### GOAL OF THE EXERCISE
Could you copy every line from the material below in which "pivot" appears?

### EXERCISE INPUTS
*** Begin section ***
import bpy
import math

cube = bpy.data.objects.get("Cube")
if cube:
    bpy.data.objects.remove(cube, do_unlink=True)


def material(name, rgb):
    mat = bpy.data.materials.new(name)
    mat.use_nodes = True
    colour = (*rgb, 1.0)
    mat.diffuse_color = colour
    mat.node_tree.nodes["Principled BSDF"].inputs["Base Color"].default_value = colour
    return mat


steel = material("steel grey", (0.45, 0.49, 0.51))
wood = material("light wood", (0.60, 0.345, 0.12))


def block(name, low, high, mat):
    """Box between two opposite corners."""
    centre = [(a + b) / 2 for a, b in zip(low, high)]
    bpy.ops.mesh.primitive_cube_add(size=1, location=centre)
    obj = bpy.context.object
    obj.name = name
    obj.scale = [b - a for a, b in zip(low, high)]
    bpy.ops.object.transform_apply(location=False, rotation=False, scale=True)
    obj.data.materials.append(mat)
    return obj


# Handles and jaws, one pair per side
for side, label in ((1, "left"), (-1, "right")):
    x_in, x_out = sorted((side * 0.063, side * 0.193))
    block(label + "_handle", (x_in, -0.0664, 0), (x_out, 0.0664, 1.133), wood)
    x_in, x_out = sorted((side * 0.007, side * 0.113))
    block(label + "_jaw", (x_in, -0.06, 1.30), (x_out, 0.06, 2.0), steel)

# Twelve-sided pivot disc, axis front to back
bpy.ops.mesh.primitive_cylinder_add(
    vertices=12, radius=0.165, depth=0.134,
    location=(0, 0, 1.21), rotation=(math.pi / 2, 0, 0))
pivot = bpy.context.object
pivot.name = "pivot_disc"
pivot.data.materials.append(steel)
*** End section ***
### EXERCISE SOLUTION
# Twelve-sided pivot disc, axis front to back
pivot = bpy.context.object
pivot.name = "pivot_disc"
pivot.data.materials.append(steel)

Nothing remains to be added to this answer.